This is not a Jackson Pollock.
French skywatcher Jean-Pierre Brahic snapped the shot in February 2011, capturing an active solar region with insanely strong magnetic fields. According to Space.com, the image was created by combining multiple exposures of the same region, in order to create a view that would otherwise be unseeable.
Active regions of the sun are defined by their strong magnetic fields. As a result, solar flares and coronal mass ejections (CMEs) are often associated with the region, and they appear bright in X-ray and ultraviolet images.
These aren't the only amazing shots of the sun. NASA's Solar Dynamics Observatory has captured some amazing images of the sun at a number of different wavelengths. As a result, the organization has been able to share stunning, constantly updating images of the star, available for all to see. Check out NASA footage of a solar flare here, and view a solar flare eruption image here.
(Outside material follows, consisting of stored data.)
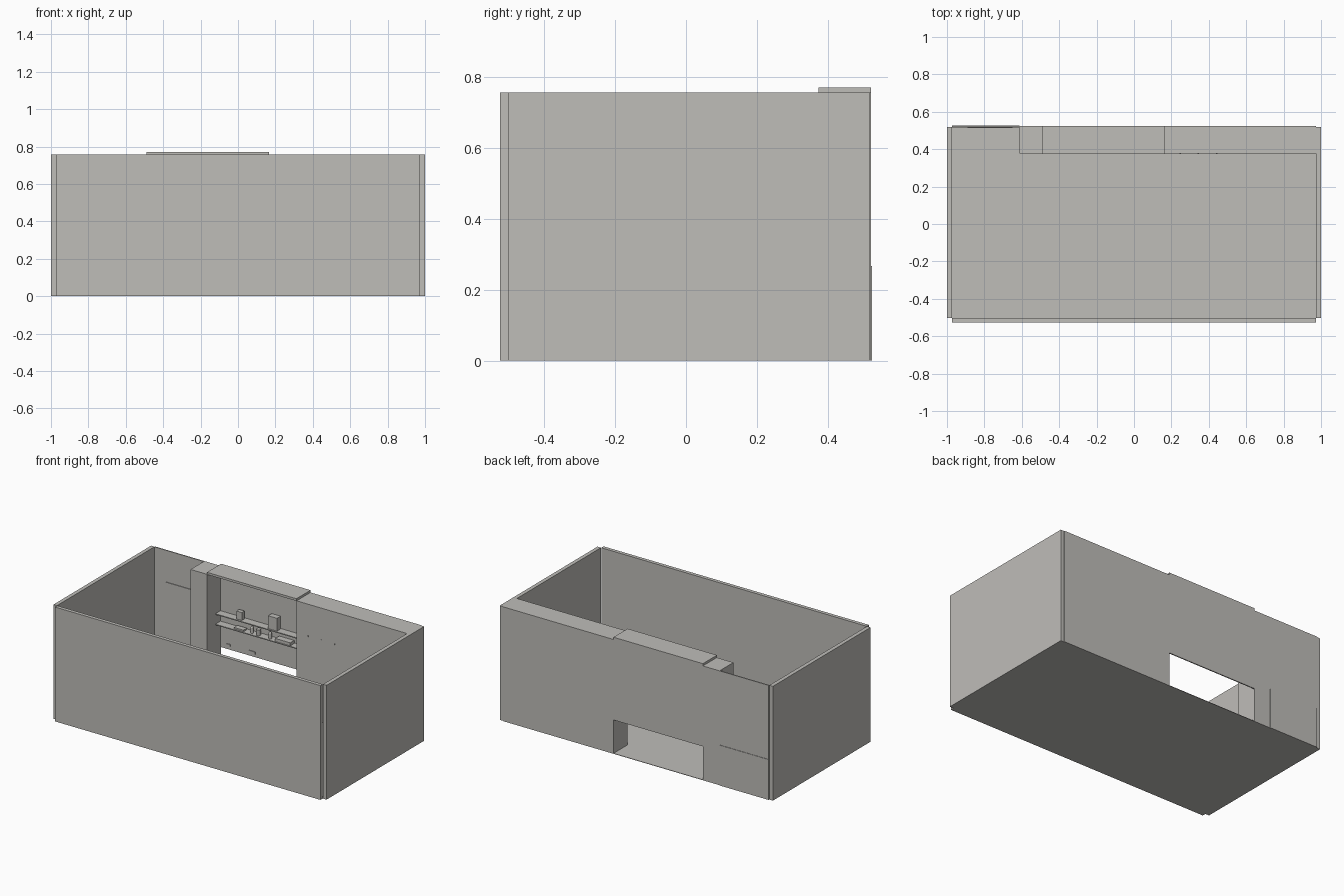
import bpy
import bmesh
import math

old = bpy.data.objects.get("Cube")
if old:
    bpy.data.objects.remove(old, do_unlink=True)

# One warm grey plaster colour for everything
GREY = (0.52, 0.51, 0.485, 1.0)
plaster = bpy.data.materials.new("warm_grey_plaster")
plaster.use_nodes = True
plaster.diffuse_color = GREY
shader = next(n for n in plaster.node_tree.nodes if n.type == "BSDF_PRINCIPLED")
shader.inputs["Base Color"].default_value = GREY
shader.inputs["Roughness"].default_value = 0.9


def finish(bm, name):
    mesh = bpy.data.meshes.new(name)
    bm.to_mesh(mesh)
    bm.free()
    mesh.materials.append(plaster)
    ob = bpy.data.objects.new(name, mesh)
    bpy.context.collection.objects.link(ob)
    return ob


def box(name, x, y, z):
    """Box spanning the given (low, high) ranges."""
    bm = bmesh.new()
    bmesh.ops.create_cube(bm, size=1)
    for v in bm.verts:
        v.co = [r[0] if c < 0 else r[1] for c, r in zip(v.co, (x, y, z))]
    return finish(bm, name)


def turned(name, x, y, z, profile, sides=12):
    """Small lathed vessel standing at (x, y, z); profile is (radius, height)."""
    bm = bmesh.new()
    rings = []
    for r, h in profile:
        angles = [math.tau * i / sides for i in range(sides)]
        rings.append([bm.verts.new((x + r * math.cos(a), y + r * math.sin(a), z + h))
                      for a in angles])
    for low, high in zip(rings, rings[1:]):
        for i in range(sides):
            j = (i + 1) % sides
            bm.faces.new((low[i], low[j], high[j], high[i]))
    bm.faces.new(rings[0][::-1])
    bm.faces.new(rings[-1])
    return finish(bm, name)


TOP = 0.757        # wall height
BACK = 0.523       # rear face of the room
SKIN = 0.516       # inner face of the thin rear panels
DEEP = 0.378       # front face of the thick rear blocks
NICHE = (-0.49, 0.165)
COLUMN = -0.612
INNER = 0.974

# Floor and outer walls
box("floor", (-INNER, INNER), (-0.502, BACK), (0, 0.003))
box("front_wall", (-0.972, 0.972), (-0.526, -0.502), (0, TOP))
for name, s in (("left_wall", 1), ("right_wall", -1)):
    box(name, sorted((s * INNER, s)), (-0.502, 0.519), (0, TOP))

# Rear wall: thin panel, column, niche panel above the opening, thick block
box("rear_thin_wall", (-0.972, COLUMN), (SKIN, BACK), (0, TOP))
box("rear_column", (COLUMN, NICHE[0]), (DEEP, BACK), (0, TOP))
box("niche_panel", NICHE, (SKIN, BACK), (0.224, TOP))
box("rear_thick_wall", (NICHE[1], INNER), (DEEP, BACK), (0, TOP))
box("niche_header", NICHE, (DEEP - 0.003, BACK), (TOP, 0.772))
box("rear_base_plate", (-0.972, COLUMN), (BACK, 0.526), (0, 0.267))

# Shelves in the niche
UPPER, LOWER = 0.464, 0.395
for name, z in (("upper_shelf", UPPER), ("lower_shelf", LOWER)):
    box(name, NICHE, (0.463, SKIN), (z - 0.006, z))

# Boxes on the shelves
box("small_canister", (-0.345, -0.305), (0.475, 0.505), (UPPER, UPPER + 0.052))
box("large_canister", (-0.11, -0.045), (0.472, 0.51), (UPPER, UPPER + 0.085))
box("flat_case", (-0.055, 0.055), (0.468, 0.51), (LOWER, LOWER + 0.02))
box("flat_tray", (-0.36, -0.29), (0.472, 0.508), (LOWER, LOWER + 0.01))

# Vessels on the lower shelf
bottle = ((0.01, 0), (0.01, 0.035), (0.004, 0.045), (0.004, 0.06))
cup = ((0.013, 0), (0.016, 0.04))
turned("tall_bottle", -0.24, 0.49, LOWER, bottle)
turned("cup", -0.19, 0.487, LOWER, cup)
turned("short_bottle", -0.105, 0.487, LOWER, bottle)

# Sockets under the shelves, wall dots and a slim rail
for i, (x, w) in enumerate(((-0.43, 0.012), (-0.255, 0.022))):
    box(f"socket_{i + 1}", (x - w, x + w), (SKIN - 0.005, SKIN), (0.245, 0.26))
for i in range(3):
    x = 0.246 + 0.098 * i
    box(f"wall_hook_{i + 1}", (x - 0.004, x + 0.004), (DEEP - 0.004, DEEP), (0.541, 0.549))
box("wall_rail", (-0.89, -0.65), (SKIN - 0.004, SKIN), (0.543, 0.548))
Note: As Space.com warns, never stare directly at the sun.
You can click on the image below for a larger, high-resolution version of the shot.